Which is a roundabout way of saying “No.” So last week Quinn announced a compromise, reached after lengthy negotiations with council members: Instead of stripping the council of discretionary spending power, as she’d originally proposed, Quinn is backing a reform package that includes online disclosure of member-item requests and a more stringent review procedure for prospective recipients.
Quinn’s new plan falls short of what the papers have demanded. She’s assiduously courted the Times in particular; its endorsement carries great weight in a Democratic primary. One week after the slush-fund scandal broke, Quinn headed to the Times’ office to explain herself to members of its editorial board (Quinn says she’s had phone chats with editorial writers at the Daily News and the Post). So far, the Times has decried the council’s spending excesses and called on Quinn to fix the system. “The Times is buying the Quinn spin: She’s been trying to wrap her arms around this recalcitrant council to clean it up,” one member says. “There’s grains of truth in that. But the reality is that she was enormously power-hungry and was a control freak.
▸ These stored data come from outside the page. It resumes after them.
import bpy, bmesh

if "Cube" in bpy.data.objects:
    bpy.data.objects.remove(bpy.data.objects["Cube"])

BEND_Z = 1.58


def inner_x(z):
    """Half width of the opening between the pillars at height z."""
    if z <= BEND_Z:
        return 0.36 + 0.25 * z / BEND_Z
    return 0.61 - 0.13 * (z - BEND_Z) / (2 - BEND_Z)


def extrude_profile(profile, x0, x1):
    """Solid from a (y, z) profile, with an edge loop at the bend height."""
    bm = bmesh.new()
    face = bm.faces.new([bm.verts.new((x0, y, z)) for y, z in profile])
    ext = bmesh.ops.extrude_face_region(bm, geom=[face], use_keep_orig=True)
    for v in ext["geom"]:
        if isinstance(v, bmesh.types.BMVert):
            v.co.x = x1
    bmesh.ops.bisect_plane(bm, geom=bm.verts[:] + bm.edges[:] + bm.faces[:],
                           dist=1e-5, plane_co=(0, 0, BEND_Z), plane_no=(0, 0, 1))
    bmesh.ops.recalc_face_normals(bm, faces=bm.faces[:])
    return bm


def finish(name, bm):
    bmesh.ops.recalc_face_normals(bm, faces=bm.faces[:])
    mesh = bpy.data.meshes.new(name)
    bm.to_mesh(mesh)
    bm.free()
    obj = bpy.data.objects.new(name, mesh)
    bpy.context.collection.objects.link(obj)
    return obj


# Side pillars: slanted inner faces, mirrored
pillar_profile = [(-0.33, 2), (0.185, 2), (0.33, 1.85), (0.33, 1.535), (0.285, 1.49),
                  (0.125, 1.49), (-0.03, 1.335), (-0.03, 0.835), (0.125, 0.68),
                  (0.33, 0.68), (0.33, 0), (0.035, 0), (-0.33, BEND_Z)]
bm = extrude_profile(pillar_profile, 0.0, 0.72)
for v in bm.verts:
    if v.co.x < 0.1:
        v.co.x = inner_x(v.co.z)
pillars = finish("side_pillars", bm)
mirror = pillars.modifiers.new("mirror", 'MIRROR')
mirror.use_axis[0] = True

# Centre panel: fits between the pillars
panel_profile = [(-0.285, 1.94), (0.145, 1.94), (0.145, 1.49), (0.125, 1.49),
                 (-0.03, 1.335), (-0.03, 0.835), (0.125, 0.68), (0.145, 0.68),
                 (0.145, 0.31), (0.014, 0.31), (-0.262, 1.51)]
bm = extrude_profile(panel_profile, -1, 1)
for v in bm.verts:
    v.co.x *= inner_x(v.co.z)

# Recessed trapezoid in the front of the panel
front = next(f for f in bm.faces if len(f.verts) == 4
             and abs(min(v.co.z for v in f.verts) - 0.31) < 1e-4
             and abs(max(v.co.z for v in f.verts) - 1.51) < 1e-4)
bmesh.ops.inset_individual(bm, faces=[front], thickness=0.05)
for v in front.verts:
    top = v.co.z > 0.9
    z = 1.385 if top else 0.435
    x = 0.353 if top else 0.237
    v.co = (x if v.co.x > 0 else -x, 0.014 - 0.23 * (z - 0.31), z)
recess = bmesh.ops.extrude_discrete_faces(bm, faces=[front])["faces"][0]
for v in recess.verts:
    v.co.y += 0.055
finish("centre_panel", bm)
I don’t believe she wanted the $4.5 million reserve for any personal enrichment. She wanted it for total control.”
Yet if Quinn is guilty of nothing more than playing hardball—and a panicky, self-interested initial response to the slush-fund scandal—she deserves a second chance. Some of the recent pounding she’s taken has been unfair; her predecessors Miller and Vallone should be sharing the heat. Certainly some of Quinn’s explanations have been dodgy. But she’s also capable of admitting, “Did I think, as a speaker, having the [reserve] money to give out through the year might give me political leverage? Of course I did. I’m not going to lie to people that I didn’t think that. Is that a good reform thing to have thought? No … But that’s the truth.” Quinn’s consultants are counting on short attention spans and the drying up of the council’s scandals to salvage her career. But more of that kind of bluntness would do her the most good.
Lately, Quinn has put away the tissues, vigorously defended her honesty, and focused on ways to minimize the pain from Bloomberg’s budget cuts. Yet clouds hover. Quinn claims two former budget staffers didn’t follow her orders to shut down the shadowy reserve fund; investigators will no doubt want to hear whether the ex-staffers’ versions are as complimentary to Quinn. The U.S. Attorney’s office and the city’s Department of Investigation are reportedly sifting through thousands of documents, concentrating on the financial records of 100 youth groups that received member-item funding. Quinn is tormented by the idea that more surprises may lie ahead. “Not having control over any situation for anybody is a terrifying thing,” she says, pulling fiercely at her necklace again. “If you’re somebody who likes control, it’s even more terrifying.”